Japan beefed up relief and rescue operations on Monday after one of the most powerful typhoons to hit the country in decades, but the rescue efforts were being hampered by flooding and landslides.
The death toll from Typhoon Hagibis has risen to 56, with 15 people still missing and more than 200 injured, broadcaster NHK reported, after the typhoon dumped record rainfall across wide areas of Japan on Saturday.
Weather authorities have forecast more rain in disaster-stricken areas, warning of flooding, mudslides and swollen rivers.
Residents were removing debris and mud from houses and stores in some of the affected areas as the flood waters receded.
Hagibis flooded about 7,000 houses and 800 of them were heavily damaged, NHK estimated.

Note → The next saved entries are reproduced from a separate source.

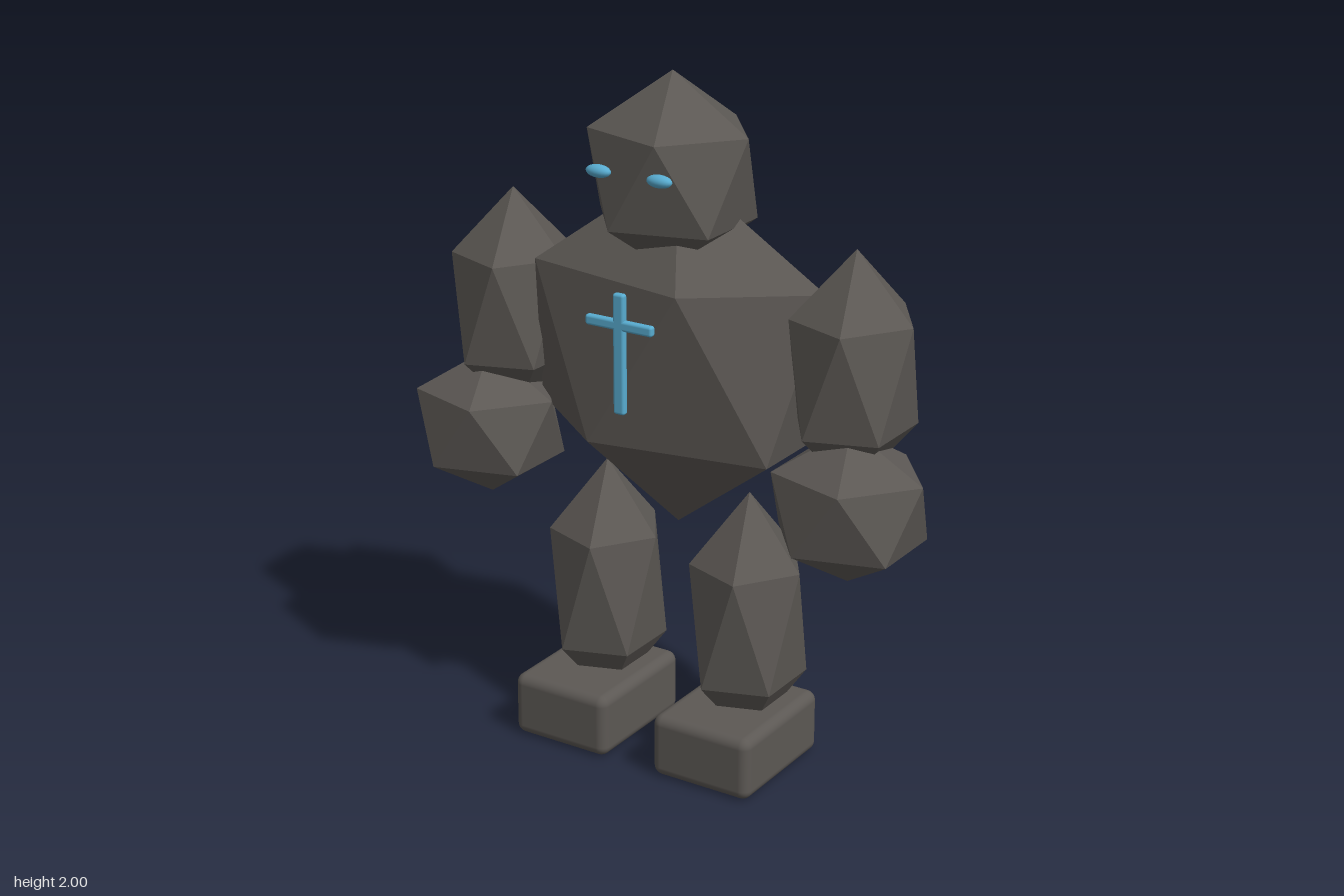
import * as THREE from 'three';
import { ConvexGeometry } from 'three/addons/geometries/ConvexGeometry.js';
import { RoundedBoxGeometry } from 'three/addons/geometries/RoundedBoxGeometry.js';

// Unit icosahedron standing on a vertex: two poles and two staggered rings
function boulderGeometry() {
  const points = [new THREE.Vector3(0, 1, 0), new THREE.Vector3(0, -1, 0)];
  const h = 1 / Math.sqrt(5);
  for (let i = 0; i < 10; i++) {
    const a = (i * Math.PI) / 5;
    points.push(new THREE.Vector3(2 * h * Math.cos(a), i % 2 ? -h : h, 2 * h * Math.sin(a)));
  }
  return new ConvexGeometry(points);
}

export function createModel() {
  const model = new THREE.Group();
  model.name = 'stoneGolem';

  const stone = new THREE.MeshStandardMaterial({ color: 0x5c5854 });
  stone.name = 'stone';
  const glow = new THREE.MeshStandardMaterial({ color: 0x58acd0 });
  glow.name = 'blueGlow';

  const add = (name, geometry, material, position, scale = [1, 1, 1]) => {
    const mesh = new THREE.Mesh(geometry, material);
    mesh.name = name;
    mesh.position.set(...position);
    mesh.scale.set(...scale);
    model.add(mesh);
    return mesh;
  };

  const boulder = boulderGeometry();
  const ball = new THREE.SphereGeometry(1, 20, 12);
  const footBlock = new RoundedBoxGeometry(0.32, 0.19, 0.4, 4, 0.03);

  // Head and torso
  add('head', boulder, stone, [0, 1.715, 0], [0.268, 0.285, 0.243]);
  add('torso', boulder, stone, [0, 1.205, -0.03], [0.525, 0.525, 0.286]);

  // Limbs: the boulders keep the same orientation on both sides
  for (const [side, s] of [['left', 1], ['right', -1]]) {
    add(side + 'UpperArm', boulder, stone, [s * 0.56, 1.242, -0.028], [0.195, 0.343, 0.212]);
    add(side + 'Fist', boulder, stone, [s * 0.6, 0.89, 0.052], [0.246, 0.222, 0.225]);
    add(side + 'Leg', boulder, stone, [s * 0.24, 0.437, -0.025], [0.185, 0.386, 0.2]);
    add(side + 'Foot', footBlock, stone, [s * 0.24, 0.1, 0.04]);
    add(side + 'Eye', ball, glow, [s * 0.097, 1.755, 0.215], [0.039, 0.018, 0.02]);
  }

  // Chest mark: two crossed bars floating in front of the torso
  add('chestMarkUpright', new RoundedBoxGeometry(0.036, 0.345, 0.022, 3, 0.008), glow, [0, 1.27, 0.262]);
  add('chestMarkCrossbar', new RoundedBoxGeometry(0.215, 0.03, 0.022, 3, 0.008), glow, [0, 1.353, 0.262]);

  return model;
}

Recovery efforts face big challenges as 37 river banks have collapsed, about 140 more rivers have overflowed and dozens of landslides have cut off road links, the report said.
“We are in a hilly and mountainous area, so we have seen quite a few landslides following the typhoon, which cut off roads,” said Seiju Sugeno, an organic farmer in Nihonmatsu in Fukushima prefecture.
Some of his rice fields were also damaged by a landslide, he added.
Two people died in the city of Nihonmatsu after a landslide struck their house late Saturday, local media reported.
“We have never seen this much rain in just two days,” Sugeno said.
According to NHK, nearly half of the 56 deaths were in the prefectures of Miyagi and Fukushima, which bore the brunt of Japan’s 2011 earthquake, tsunami and nuclear disaster.
DPA, 14th OCTOBER, 2019